# Work order
Whatever the records say, set them down exactly.

★ ★ ★ ★

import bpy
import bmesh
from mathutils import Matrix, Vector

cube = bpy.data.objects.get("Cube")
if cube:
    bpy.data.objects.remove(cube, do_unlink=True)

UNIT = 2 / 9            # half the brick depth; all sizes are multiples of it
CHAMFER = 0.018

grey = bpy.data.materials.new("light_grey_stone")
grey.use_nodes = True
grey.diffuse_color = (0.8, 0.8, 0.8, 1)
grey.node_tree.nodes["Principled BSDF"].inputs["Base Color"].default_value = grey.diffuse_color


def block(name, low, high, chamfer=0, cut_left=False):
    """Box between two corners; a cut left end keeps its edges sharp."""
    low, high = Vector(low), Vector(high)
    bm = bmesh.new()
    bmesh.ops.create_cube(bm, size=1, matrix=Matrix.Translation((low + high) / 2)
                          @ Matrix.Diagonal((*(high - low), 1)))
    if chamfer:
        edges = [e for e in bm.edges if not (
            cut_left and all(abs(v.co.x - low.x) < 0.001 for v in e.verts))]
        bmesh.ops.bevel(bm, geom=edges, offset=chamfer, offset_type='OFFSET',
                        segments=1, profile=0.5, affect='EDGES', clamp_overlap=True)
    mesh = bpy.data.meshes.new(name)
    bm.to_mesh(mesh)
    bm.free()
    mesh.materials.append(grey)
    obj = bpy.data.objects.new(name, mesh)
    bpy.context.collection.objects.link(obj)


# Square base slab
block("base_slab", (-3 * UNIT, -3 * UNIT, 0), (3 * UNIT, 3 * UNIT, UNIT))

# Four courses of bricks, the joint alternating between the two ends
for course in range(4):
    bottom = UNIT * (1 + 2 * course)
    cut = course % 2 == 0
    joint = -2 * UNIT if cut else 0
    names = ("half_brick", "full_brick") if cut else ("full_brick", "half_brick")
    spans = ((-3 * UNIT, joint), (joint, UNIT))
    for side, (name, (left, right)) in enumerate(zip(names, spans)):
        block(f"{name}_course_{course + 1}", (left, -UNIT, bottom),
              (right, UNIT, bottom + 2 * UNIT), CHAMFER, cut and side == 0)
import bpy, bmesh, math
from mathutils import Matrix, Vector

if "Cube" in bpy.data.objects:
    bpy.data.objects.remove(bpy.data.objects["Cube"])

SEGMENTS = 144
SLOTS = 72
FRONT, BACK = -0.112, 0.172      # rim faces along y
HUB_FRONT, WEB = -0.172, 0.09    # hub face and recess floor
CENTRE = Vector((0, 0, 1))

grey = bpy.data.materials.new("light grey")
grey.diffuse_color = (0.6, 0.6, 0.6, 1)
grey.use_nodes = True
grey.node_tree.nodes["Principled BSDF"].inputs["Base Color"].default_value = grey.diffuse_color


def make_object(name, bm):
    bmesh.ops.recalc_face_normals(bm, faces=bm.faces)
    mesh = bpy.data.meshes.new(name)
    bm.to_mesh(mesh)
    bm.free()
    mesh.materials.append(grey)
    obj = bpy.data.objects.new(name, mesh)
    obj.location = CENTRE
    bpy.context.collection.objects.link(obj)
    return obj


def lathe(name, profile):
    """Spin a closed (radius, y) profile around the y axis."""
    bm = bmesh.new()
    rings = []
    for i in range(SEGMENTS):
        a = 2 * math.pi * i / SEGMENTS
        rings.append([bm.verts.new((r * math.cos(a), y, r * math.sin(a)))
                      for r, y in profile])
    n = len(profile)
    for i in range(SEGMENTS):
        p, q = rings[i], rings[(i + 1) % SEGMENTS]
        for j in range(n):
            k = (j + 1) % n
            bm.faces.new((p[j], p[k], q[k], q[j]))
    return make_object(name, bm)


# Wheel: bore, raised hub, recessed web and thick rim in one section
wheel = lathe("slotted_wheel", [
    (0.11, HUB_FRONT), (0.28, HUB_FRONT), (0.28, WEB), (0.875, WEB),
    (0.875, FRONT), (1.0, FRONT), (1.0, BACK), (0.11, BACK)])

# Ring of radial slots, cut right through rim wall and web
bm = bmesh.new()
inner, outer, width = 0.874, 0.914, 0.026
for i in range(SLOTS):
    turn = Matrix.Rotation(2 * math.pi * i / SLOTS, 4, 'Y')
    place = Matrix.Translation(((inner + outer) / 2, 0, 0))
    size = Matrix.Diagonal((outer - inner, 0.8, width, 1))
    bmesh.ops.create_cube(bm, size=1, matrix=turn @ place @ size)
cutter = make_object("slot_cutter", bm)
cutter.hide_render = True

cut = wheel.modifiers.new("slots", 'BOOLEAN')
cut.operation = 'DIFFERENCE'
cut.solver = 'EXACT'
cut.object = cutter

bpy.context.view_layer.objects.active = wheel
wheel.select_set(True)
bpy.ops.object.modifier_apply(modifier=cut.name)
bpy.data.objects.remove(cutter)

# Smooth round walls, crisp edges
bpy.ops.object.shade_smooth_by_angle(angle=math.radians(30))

★ ★ ★ ★

# Exercise response
import bpy
import bmesh
from mathutils import Matrix, Vector

cube = bpy.data.objects.get("Cube")
if cube:
    bpy.data.objects.remove(cube, do_unlink=True)

UNIT = 2 / 9            # half the brick depth; all sizes are multiples of it
CHAMFER = 0.018

grey = bpy.data.materials.new("light_grey_stone")
grey.use_nodes = True
grey.diffuse_color = (0.8, 0.8, 0.8, 1)
grey.node_tree.nodes["Principled BSDF"].inputs["Base Color"].default_value = grey.diffuse_color


def block(name, low, high, chamfer=0, cut_left=False):
    """Box between two corners; a cut left end keeps its edges sharp."""
    low, high = Vector(low), Vector(high)
    bm = bmesh.new()
    bmesh.ops.create_cube(bm, size=1, matrix=Matrix.Translation((low + high) / 2)
                          @ Matrix.Diagonal((*(high - low), 1)))
    if chamfer:
        edges = [e for e in bm.edges if not (
            cut_left and all(abs(v.co.x - low.x) < 0.001 for v in e.verts))]
        bmesh.ops.bevel(bm, geom=edges, offset=chamfer, offset_type='OFFSET',
                        segments=1, profile=0.5, affect='EDGES', clamp_overlap=True)
    mesh = bpy.data.meshes.new(name)
    bm.to_mesh(mesh)
    bm.free()
    mesh.materials.append(grey)
    obj = bpy.data.objects.new(name, mesh)
    bpy.context.collection.objects.link(obj)


# Square base slab
block("base_slab", (-3 * UNIT, -3 * UNIT, 0), (3 * UNIT, 3 * UNIT, UNIT))

# Four courses of bricks, the joint alternating between the two ends
for course in range(4):
    bottom = UNIT * (1 + 2 * course)
    cut = course % 2 == 0
    joint = -2 * UNIT if cut else 0
    names = ("half_brick", "full_brick") if cut else ("full_brick", "half_brick")
    spans = ((-3 * UNIT, joint), (joint, UNIT))
    for side, (name, (left, right)) in enumerate(zip(names, spans)):
        block(f"{name}_course_{course + 1}", (left, -UNIT, bottom),
              (right, UNIT, bottom + 2 * UNIT), CHAMFER, cut and side == 0)
import bpy, bmesh, math
from mathutils import Matrix, Vector

if "Cube" in bpy.data.objects:
    bpy.data.objects.remove(bpy.data.objects["Cube"])

SEGMENTS = 144
SLOTS = 72
FRONT, BACK = -0.112, 0.172      # rim faces along y
HUB_FRONT, WEB = -0.172, 0.09    # hub face and recess floor
CENTRE = Vector((0, 0, 1))

grey = bpy.data.materials.new("light grey")
grey.diffuse_color = (0.6, 0.6, 0.6, 1)
grey.use_nodes = True
grey.node_tree.nodes["Principled BSDF"].inputs["Base Color"].default_value = grey.diffuse_color


def make_object(name, bm):
    bmesh.ops.recalc_face_normals(bm, faces=bm.faces)
    mesh = bpy.data.meshes.new(name)
    bm.to_mesh(mesh)
    bm.free()
    mesh.materials.append(grey)
    obj = bpy.data.objects.new(name, mesh)
    obj.location = CENTRE
    bpy.context.collection.objects.link(obj)
    return obj


def lathe(name, profile):
    """Spin a closed (radius, y) profile around the y axis."""
    bm = bmesh.new()
    rings = []
    for i in range(SEGMENTS):
        a = 2 * math.pi * i / SEGMENTS
        rings.append([bm.verts.new((r * math.cos(a), y, r * math.sin(a)))
                      for r, y in profile])
    n = len(profile)
    for i in range(SEGMENTS):
        p, q = rings[i], rings[(i + 1) % SEGMENTS]
        for j in range(n):
            k = (j + 1) % n
            bm.faces.new((p[j], p[k], q[k], q[j]))
    return make_object(name, bm)


# Wheel: bore, raised hub, recessed web and thick rim in one section
wheel = lathe("slotted_wheel", [
    (0.11, HUB_FRONT), (0.28, HUB_FRONT), (0.28, WEB), (0.875, WEB),
    (0.875, FRONT), (1.0, FRONT), (1.0, BACK), (0.11, BACK)])

# Ring of radial slots, cut right through rim wall and web
bm = bmesh.new()
inner, outer, width = 0.874, 0.914, 0.026
for i in range(SLOTS):
    turn = Matrix.Rotation(2 * math.pi * i / SLOTS, 4, 'Y')
    place = Matrix.Translation(((inner + outer) / 2, 0, 0))
    size = Matrix.Diagonal((outer - inner, 0.8, width, 1))
    bmesh.ops.create_cube(bm, size=1, matrix=turn @ place @ size)
cutter = make_object("slot_cutter", bm)
cutter.hide_render = True

cut = wheel.modifiers.new("slots", 'BOOLEAN')
cut.operation = 'DIFFERENCE'
cut.solver = 'EXACT'
cut.object = cutter

bpy.context.view_layer.objects.active = wheel
wheel.select_set(True)
bpy.ops.object.modifier_apply(modifier=cut.name)
bpy.data.objects.remove(cutter)

# Smooth round walls, crisp edges
bpy.ops.object.shade_smooth_by_angle(angle=math.radians(30))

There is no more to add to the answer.